Assigned task: Everything from the line with "add_prism(bm, outline, (0, 0, 0.013))" to the end of the data should be restated word for word, and nothing before it.

Dataset content:
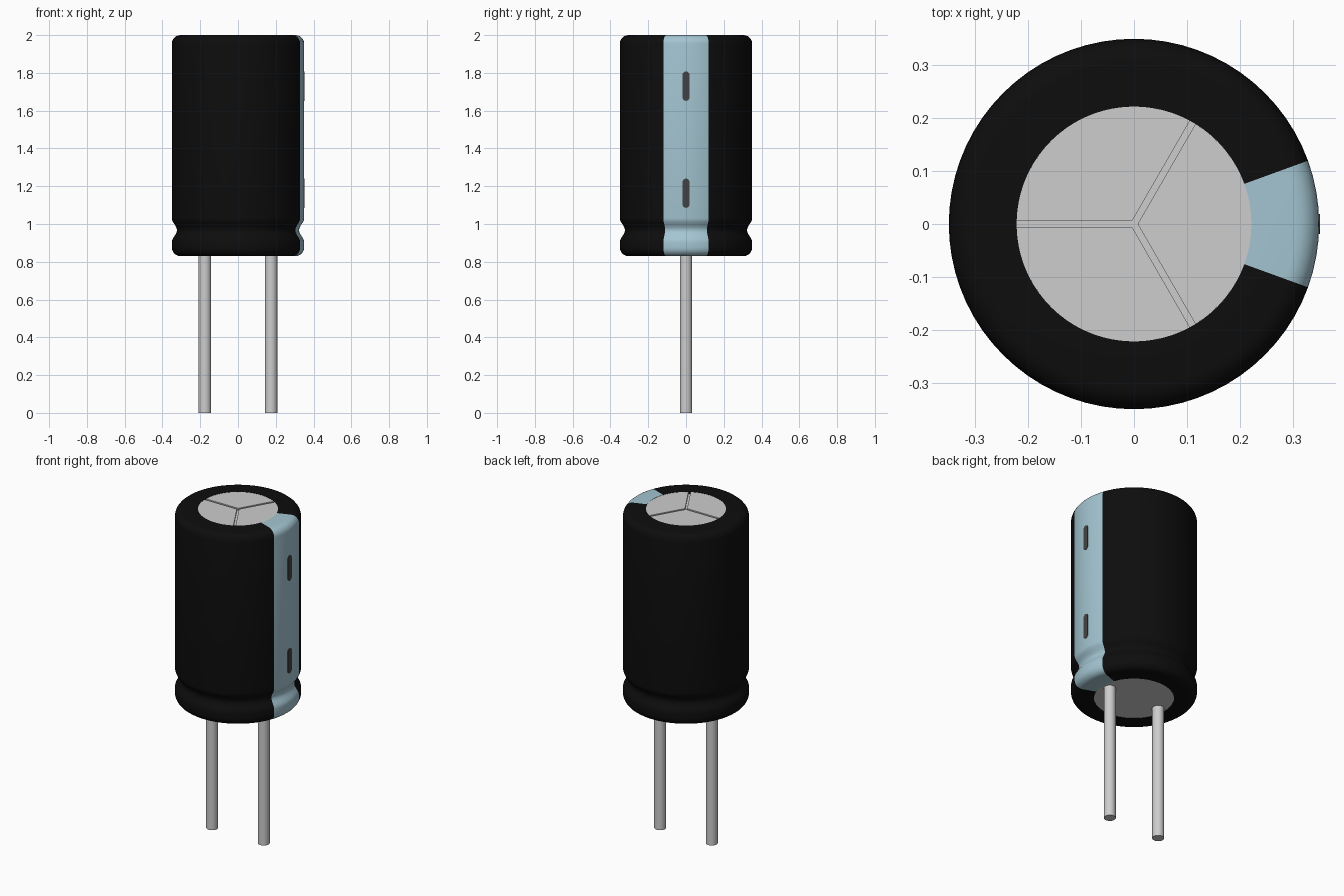
import bpy, bmesh, math
from math import sin, cos, radians, pi

if "Cube" in bpy.data.objects:
    bpy.data.objects.remove(bpy.data.objects["Cube"], do_unlink=True)

R, TOP, BOTTOM = 0.35, 2.0, 0.83      # can radius and height range
CAP_R = 0.222                         # exposed metal disc radius
SEGMENTS = 72


def make_material(name, rgb, roughness=0.5):
    m = bpy.data.materials.new(name)
    m.use_nodes = True
    m.diffuse_color = (*rgb, 1)
    bsdf = m.node_tree.nodes["Principled BSDF"]
    bsdf.inputs["Base Color"].default_value = (*rgb, 1)
    bsdf.inputs["Roughness"].default_value = roughness
    return m


black = make_material("black sleeve", (0.004, 0.004, 0.004))
blue = make_material("pale blue stripe", (0.37, 0.56, 0.64))
silver = make_material("silver metal", (0.61, 0.61, 0.61))
grey = make_material("dark grey mark", (0.055, 0.055, 0.055))


def finish(name, bm, materials, smooth=True):
    bmesh.ops.recalc_face_normals(bm, faces=bm.faces)
    mesh = bpy.data.meshes.new(name)
    bm.to_mesh(mesh)
    bm.free()
    ob = bpy.data.objects.new(name, mesh)
    bpy.context.collection.objects.link(ob)
    for m in materials:
        mesh.materials.append(m)
    if smooth:
        bpy.ops.object.select_all(action='DESELECT')
        ob.select_set(True)
        bpy.context.view_layer.objects.active = ob
        bpy.ops.object.shade_smooth_by_angle(angle=radians(35))
    return ob


def add_prism(bm, points, offset):
    """Extrude a closed outline of 3D points along an offset."""
    a = [bm.verts.new(p) for p in points]
    b = [bm.verts.new([c + d for c, d in zip(p, offset)]) for p in points]
    bm.faces.new(a)
    bm.faces.new(b)
    for i in range(len(a)):
        j = (i + 1) % len(a)
        bm.faces.new((a[i], a[j], b[j], b[i]))


def circle(cx, r, z, n):
    return [(cx + r * cos(2 * pi * i / n), r * sin(2 * pi * i / n), z) for i in range(n)]


def arc(cr, cz, rad, start, end, n=6):
    """Fillet points in the (radius, height) plane."""
    return [(cr + rad * cos(radians(start + (end - start) * i / n)),
             cz + rad * sin(radians(start + (end - start) * i / n))) for i in range(n + 1)]


# Sleeve: lathe profile with rounded rims and a crimped groove
F = 0.045
groove = [(R - 0.0135 * (1 - cos(2 * pi * i / 12)), 0.905 + 0.125 * i / 12) for i in range(13)]
profile = ([(CAP_R, BOTTOM + 0.006), (CAP_R, BOTTOM)]
           + arc(R - F, BOTTOM + F, F, -90, 0)
           + groove
           + arc(R - F, TOP - F, F, 0, 90)
           + [(CAP_R, TOP), (CAP_R, TOP - 0.018)])
bm = bmesh.new()
rings = [[bm.verts.new((r * cos(2 * pi * i / SEGMENTS), r * sin(2 * pi * i / SEGMENTS), z))
          for i in range(SEGMENTS)] for r, z in profile]
for lower, upper in zip(rings, rings[1:]):
    for i in range(SEGMENTS):
        j = (i + 1) % SEGMENTS
        f = bm.faces.new((lower[i], lower[j], upper[j], upper[i]))
        c = f.calc_center_median()
        # Stripe covers 20 degrees either side of +x
        f.material_index = int(abs(math.atan2(c.y, c.x)) < radians(20))
finish("sleeve", bm, [black, blue])

# Base disc
bm = bmesh.new()
add_prism(bm, circle(0, CAP_R, BOTTOM + 0.002, SEGMENTS), (0, 0, 0.02))
finish("base_disc", bm, [silver])

# Top vent: floor disc with three raised sectors leaving a Y-shaped score
bm = bmesh.new()
add_prism(bm, circle(0, CAP_R, TOP - 0.03, SEGMENTS), (0, 0, 0.018))
finish("vent_floor", bm, [silver])

HALF = 0.006
bm = bmesh.new()
trim = math.asin(HALF / CAP_R)
for start in (60, 180, 300):
    a0, a1 = radians(start) + trim, radians(start + 120) - trim
    mid = radians(start + 60)
    apex = HALF / sin(radians(60))
    outline = [(apex * cos(mid), apex * sin(mid), TOP - 0.014)]
    outline += [(CAP_R * cos(a0 + (a1 - a0) * i / 24),
                 CAP_R * sin(a0 + (a1 - a0) * i / 24), TOP - 0.014) for i in range(25)]
    add_prism(bm, outline, (0, 0, 0.013))
finish("vent_sectors", bm, [silver], smooth=False)

# Wire leads
for name, x in (("left_lead", 0.175), ("right_lead", -0.175)):
    bm = bmesh.new()
    add_prism(bm, circle(x, 0.033, 0, 32), (0, 0, BOTTOM + 0.01))
    finish(name, bm, [silver])

# Polarity dashes on the stripe, with rounded ends
for name, zc in (("upper_dash", 1.73), ("lower_dash", 1.163)):
    w, half_len = 0.019, 0.078
    outline = []
    for side, base in ((1, 0), (-1, 180)):
        for k in range(7):
            a = radians(base + 30 * k)
            outline.append((R - 0.002, w * cos(a), zc + side * (half_len - w) + w * sin(a)))
    bm = bmesh.new()
    add_prism(bm, outline, (0.0035, 0, 0))
    finish(name, bm, [grey], smooth=False)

Task response:
    add_prism(bm, outline, (0, 0, 0.013))
finish("vent_sectors", bm, [silver], smooth=False)

# Wire leads
for name, x in (("left_lead", 0.175), ("right_lead", -0.175)):
    bm = bmesh.new()
    add_prism(bm, circle(x, 0.033, 0, 32), (0, 0, BOTTOM + 0.01))
    finish(name, bm, [silver])

# Polarity dashes on the stripe, with rounded ends
for name, zc in (("upper_dash", 1.73), ("lower_dash", 1.163)):
    w, half_len = 0.019, 0.078
    outline = []
    for side, base in ((1, 0), (-1, 180)):
        for k in range(7):
            a = radians(base + 30 * k)
            outline.append((R - 0.002, w * cos(a), zc + side * (half_len - w) + w * sin(a)))
    bm = bmesh.new()
    add_prism(bm, outline, (0.0035, 0, 0))
    finish(name, bm, [grey], smooth=False)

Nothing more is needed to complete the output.